I then show three examples of graphene-based Schottky photodetectors working at the telecommunication wavelength λ=1550nm, two for free-space illumination and one for on-chip applications. These are able to achieve responsivities up to 1A/W with relatively-low operation voltage (-3V), similar to those achieved with germanium.

I then target the mid-infrared range ($\lambda\sim10\mu$m), where emission from objects at room temperature has a peak. I show graphene-based pyroelectric bolometers with temperature coefficient of resistance up to 900%/K, two orders of magnitude higher compared to current solutions based on thin oxide membranes.

I present flexible photodetectors working in the visible range (λ=642nm) with gate-tunable graphene/MoS2 heterostructures and show responsivity up to 45A/W, 82% transparency, and low voltage operation (-1V). The responsivity is two orders of magnitude higher compared to semiconducting flexible membranes. Graphene/MoS2 photodetectors can be bent without loss in performance down to a bending radius of 1.4cm.

I finally report on the investigation of superconducting properties of layered materials with the target of realizing ultra-sensitive superconducting photodetectors. Unconventional superconductivity is induced in graphene by proximity with a cuprate superconductor. I used gating to turn semiconducting, few-layer MoS2 into a superconductor, which allowed us to unveil the presence of a multi-valley transport in the superconducting state. Electrical properties of the layered superconductor NbSe2 are then studied. I then used NbSe2 ultrathin flakes to realize superconducting photodetectors at λ=1550nm, reaching a sensitivity down to few thousand photons.
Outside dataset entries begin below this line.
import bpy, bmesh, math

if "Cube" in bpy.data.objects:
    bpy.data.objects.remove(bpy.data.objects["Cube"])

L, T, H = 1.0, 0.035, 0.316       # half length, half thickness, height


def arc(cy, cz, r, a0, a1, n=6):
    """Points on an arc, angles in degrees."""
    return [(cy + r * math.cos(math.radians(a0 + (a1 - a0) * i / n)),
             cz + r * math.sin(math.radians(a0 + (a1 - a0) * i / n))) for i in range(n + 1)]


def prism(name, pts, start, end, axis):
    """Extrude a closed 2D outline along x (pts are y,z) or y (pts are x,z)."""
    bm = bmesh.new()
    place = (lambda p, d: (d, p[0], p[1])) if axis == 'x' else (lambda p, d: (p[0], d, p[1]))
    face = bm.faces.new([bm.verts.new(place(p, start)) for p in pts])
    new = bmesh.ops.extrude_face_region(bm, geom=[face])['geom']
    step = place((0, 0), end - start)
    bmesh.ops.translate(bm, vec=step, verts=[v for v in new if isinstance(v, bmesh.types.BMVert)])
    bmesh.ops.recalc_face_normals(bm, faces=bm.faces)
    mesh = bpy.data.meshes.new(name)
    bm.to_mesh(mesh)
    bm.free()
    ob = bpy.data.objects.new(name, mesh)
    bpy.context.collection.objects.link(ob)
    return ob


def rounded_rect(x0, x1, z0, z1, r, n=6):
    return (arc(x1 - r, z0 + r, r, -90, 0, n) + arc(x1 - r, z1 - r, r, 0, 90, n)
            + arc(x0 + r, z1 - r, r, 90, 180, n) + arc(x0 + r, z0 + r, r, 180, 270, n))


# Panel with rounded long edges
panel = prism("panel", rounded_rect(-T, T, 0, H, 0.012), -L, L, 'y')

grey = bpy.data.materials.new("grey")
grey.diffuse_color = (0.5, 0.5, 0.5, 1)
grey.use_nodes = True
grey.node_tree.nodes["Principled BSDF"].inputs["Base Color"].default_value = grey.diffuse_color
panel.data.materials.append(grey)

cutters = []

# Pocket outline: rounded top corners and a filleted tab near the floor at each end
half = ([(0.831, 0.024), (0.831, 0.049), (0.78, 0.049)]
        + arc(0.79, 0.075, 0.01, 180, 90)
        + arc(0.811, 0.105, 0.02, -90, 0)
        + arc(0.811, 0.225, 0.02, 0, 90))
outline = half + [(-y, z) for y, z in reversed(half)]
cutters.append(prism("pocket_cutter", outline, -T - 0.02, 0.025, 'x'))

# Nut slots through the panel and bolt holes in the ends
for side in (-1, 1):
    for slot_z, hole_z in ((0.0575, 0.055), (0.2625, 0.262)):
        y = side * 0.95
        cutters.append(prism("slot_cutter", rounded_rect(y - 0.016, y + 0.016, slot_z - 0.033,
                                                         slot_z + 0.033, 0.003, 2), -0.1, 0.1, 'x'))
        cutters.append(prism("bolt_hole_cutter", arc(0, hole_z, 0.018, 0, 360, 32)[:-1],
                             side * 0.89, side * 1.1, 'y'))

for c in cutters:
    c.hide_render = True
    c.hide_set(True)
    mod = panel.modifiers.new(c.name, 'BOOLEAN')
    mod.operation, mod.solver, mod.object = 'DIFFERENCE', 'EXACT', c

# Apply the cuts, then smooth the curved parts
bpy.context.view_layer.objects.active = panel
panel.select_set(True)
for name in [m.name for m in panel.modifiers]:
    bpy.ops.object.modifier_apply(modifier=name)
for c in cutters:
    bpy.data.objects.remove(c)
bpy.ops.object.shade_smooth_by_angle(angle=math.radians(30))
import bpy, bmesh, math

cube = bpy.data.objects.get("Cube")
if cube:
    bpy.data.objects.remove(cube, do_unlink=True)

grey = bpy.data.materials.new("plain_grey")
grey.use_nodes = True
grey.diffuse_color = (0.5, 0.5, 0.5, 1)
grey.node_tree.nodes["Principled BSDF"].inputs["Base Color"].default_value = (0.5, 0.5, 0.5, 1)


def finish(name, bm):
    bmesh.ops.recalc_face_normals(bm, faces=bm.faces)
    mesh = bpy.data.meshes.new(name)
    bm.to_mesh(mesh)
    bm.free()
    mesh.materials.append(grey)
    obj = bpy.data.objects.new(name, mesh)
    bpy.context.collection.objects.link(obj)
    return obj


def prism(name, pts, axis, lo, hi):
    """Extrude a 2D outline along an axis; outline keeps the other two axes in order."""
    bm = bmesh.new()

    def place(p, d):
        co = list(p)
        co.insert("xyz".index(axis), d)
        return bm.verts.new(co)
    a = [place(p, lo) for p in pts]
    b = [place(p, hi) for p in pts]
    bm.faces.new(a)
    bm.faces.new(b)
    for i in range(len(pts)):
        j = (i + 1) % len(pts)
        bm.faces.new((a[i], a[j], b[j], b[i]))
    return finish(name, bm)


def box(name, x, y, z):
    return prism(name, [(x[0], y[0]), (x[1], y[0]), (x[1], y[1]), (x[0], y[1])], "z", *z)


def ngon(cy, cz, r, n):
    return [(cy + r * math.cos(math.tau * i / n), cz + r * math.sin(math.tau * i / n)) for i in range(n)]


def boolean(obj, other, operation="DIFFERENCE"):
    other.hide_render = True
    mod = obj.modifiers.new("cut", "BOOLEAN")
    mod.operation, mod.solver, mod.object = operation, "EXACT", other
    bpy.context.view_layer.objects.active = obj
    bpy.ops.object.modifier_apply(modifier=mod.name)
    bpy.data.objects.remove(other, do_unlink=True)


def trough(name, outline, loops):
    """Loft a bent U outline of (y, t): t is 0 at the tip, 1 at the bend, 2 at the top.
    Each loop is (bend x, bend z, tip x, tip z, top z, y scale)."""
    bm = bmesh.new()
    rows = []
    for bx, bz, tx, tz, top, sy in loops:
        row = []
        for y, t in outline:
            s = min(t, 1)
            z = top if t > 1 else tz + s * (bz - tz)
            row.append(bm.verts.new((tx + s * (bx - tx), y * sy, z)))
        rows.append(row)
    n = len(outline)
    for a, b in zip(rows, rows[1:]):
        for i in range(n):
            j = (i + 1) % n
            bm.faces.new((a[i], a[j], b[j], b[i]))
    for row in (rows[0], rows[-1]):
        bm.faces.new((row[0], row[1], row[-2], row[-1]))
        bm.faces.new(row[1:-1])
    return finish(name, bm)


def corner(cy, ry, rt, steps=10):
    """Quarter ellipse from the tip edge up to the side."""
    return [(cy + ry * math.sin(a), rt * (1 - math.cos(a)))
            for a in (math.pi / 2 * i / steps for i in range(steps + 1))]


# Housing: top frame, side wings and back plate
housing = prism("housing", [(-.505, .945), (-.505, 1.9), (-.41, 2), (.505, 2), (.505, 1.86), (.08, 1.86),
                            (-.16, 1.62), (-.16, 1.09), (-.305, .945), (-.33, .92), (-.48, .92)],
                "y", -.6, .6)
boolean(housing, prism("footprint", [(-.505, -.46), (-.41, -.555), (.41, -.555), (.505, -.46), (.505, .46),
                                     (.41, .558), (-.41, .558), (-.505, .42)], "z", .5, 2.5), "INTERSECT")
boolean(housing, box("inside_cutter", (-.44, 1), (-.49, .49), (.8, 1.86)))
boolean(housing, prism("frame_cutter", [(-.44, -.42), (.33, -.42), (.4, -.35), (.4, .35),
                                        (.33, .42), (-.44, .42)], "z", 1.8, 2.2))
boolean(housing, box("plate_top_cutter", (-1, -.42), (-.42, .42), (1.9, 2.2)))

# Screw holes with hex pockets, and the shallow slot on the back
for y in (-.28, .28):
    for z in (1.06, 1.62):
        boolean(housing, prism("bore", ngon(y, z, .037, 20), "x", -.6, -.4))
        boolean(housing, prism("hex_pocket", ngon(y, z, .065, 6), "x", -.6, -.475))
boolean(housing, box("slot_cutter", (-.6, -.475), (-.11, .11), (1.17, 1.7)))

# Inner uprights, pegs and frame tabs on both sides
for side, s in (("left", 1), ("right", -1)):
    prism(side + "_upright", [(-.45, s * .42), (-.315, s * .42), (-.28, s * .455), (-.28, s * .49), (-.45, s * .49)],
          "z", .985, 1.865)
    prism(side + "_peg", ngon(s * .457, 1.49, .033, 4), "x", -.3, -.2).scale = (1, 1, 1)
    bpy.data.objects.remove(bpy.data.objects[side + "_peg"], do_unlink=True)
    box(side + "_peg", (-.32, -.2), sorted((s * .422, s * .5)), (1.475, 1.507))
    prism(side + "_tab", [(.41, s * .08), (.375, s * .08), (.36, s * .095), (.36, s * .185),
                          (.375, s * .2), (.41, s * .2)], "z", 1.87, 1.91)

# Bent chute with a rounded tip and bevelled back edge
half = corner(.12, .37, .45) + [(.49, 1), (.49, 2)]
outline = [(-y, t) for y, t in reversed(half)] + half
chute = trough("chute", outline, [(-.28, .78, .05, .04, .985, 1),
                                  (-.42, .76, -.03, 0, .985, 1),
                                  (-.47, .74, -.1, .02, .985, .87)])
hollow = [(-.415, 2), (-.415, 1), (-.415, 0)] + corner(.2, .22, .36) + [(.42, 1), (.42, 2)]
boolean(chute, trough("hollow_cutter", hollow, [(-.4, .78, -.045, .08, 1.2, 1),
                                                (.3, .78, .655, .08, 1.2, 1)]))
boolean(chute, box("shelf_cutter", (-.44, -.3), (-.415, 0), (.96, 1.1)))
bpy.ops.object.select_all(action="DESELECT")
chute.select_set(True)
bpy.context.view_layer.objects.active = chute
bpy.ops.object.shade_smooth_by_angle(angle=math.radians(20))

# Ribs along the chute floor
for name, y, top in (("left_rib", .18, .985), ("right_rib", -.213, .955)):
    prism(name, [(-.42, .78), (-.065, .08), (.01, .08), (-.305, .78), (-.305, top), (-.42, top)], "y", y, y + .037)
Description

Date

2018-01-19

Advisors

Ferrari, Andrea Carlo

Keywords

Layered Materials, Graphene, Photodetectors

Qualification

Doctor of Philosophy (PhD)

Awarding Institution

University of Cambridge